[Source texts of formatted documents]
○ ○ ○ ○

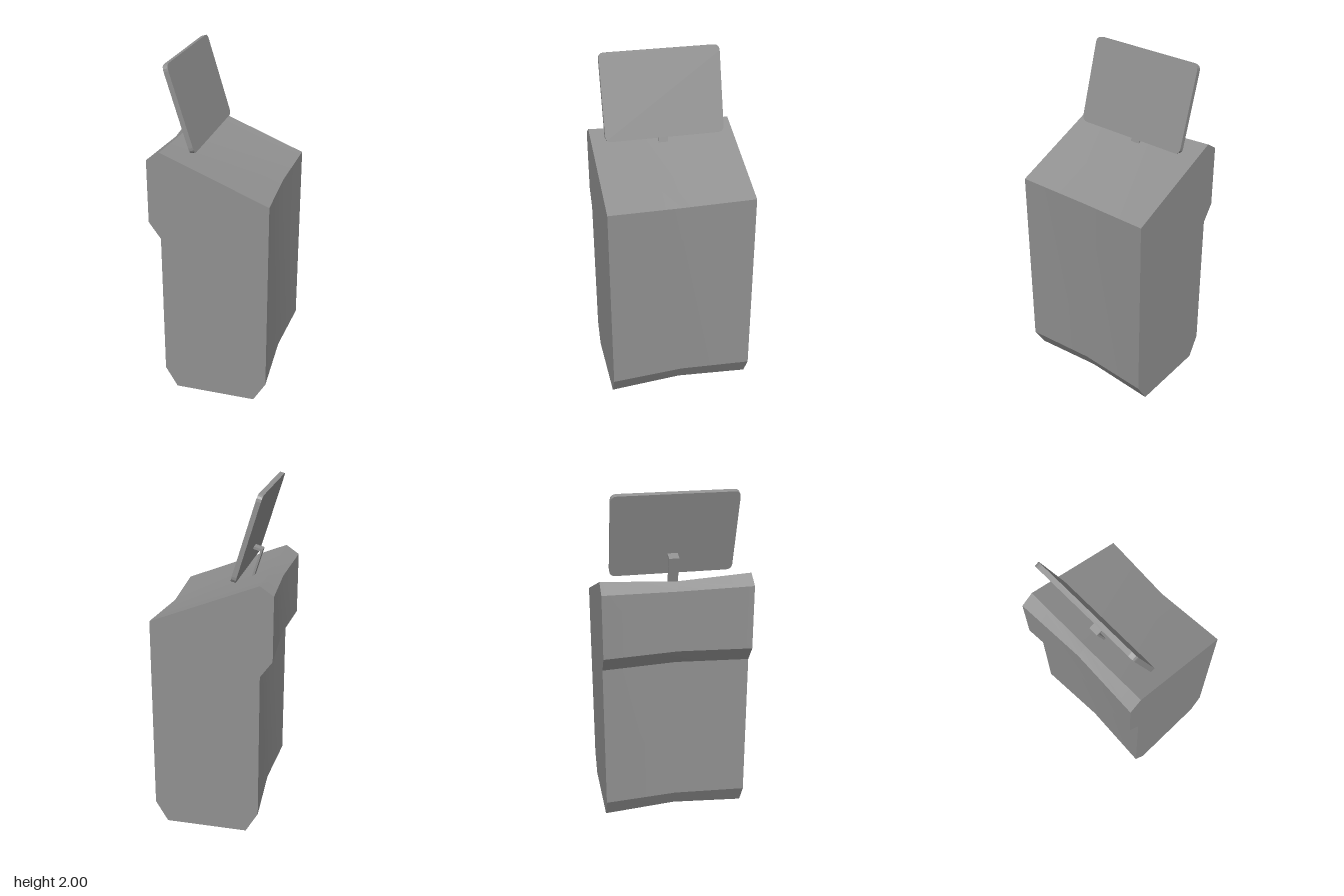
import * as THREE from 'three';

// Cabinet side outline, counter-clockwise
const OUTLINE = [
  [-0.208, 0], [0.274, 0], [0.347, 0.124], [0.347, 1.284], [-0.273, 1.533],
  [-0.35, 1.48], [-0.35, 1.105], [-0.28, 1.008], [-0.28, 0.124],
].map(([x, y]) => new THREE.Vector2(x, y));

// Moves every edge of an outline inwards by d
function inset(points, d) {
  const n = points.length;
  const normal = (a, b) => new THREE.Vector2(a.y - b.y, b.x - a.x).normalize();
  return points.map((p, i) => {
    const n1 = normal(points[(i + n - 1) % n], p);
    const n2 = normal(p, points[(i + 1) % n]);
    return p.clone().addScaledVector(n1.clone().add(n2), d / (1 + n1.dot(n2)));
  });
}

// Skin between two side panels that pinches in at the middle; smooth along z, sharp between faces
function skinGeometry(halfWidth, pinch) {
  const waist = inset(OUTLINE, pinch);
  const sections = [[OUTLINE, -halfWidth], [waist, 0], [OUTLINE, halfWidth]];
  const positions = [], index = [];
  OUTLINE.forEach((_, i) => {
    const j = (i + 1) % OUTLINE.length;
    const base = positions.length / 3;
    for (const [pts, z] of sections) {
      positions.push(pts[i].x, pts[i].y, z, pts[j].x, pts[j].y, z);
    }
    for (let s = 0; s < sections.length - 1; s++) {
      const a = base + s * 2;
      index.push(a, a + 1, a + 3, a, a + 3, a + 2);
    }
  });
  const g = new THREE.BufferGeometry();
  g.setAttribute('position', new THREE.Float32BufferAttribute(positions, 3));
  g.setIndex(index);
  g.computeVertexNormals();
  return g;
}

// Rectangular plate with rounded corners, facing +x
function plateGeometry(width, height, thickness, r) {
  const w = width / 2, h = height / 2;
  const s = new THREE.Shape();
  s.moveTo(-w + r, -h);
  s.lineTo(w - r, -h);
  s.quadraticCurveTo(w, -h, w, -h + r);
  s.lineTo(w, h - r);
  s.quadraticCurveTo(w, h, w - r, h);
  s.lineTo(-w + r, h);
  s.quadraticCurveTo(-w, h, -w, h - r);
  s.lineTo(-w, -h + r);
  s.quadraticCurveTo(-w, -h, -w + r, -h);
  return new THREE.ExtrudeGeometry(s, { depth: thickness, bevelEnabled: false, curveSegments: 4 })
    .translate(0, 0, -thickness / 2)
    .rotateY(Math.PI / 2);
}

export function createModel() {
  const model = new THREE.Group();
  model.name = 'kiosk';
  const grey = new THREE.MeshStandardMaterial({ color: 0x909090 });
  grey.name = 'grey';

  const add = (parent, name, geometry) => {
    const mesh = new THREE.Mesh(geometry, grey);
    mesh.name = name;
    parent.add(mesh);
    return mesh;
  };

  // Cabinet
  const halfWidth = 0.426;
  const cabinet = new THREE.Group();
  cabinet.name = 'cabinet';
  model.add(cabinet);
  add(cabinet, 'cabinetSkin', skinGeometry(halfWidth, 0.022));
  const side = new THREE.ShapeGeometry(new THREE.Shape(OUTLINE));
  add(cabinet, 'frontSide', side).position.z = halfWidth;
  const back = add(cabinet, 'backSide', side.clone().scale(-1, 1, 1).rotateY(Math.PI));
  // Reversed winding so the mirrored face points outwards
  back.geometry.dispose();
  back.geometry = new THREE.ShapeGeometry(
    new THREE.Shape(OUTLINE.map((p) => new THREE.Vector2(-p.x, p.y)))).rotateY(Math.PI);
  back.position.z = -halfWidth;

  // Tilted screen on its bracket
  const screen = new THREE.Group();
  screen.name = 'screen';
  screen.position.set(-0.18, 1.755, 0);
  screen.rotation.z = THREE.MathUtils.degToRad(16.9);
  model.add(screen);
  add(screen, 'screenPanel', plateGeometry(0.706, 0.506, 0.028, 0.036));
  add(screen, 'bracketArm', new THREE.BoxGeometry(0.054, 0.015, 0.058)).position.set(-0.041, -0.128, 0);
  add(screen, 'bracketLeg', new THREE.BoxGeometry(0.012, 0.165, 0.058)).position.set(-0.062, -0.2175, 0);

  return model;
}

○ ○ ○ ○

(To do) Would you please copy all lines in the data that contain the word "rotateY"?

(Output of the task)
    .rotateY(Math.PI / 2);
  const back = add(cabinet, 'backSide', side.clone().scale(-1, 1, 1).rotateY(Math.PI));
    new THREE.Shape(OUTLINE.map((p) => new THREE.Vector2(-p.x, p.y)))).rotateY(Math.PI);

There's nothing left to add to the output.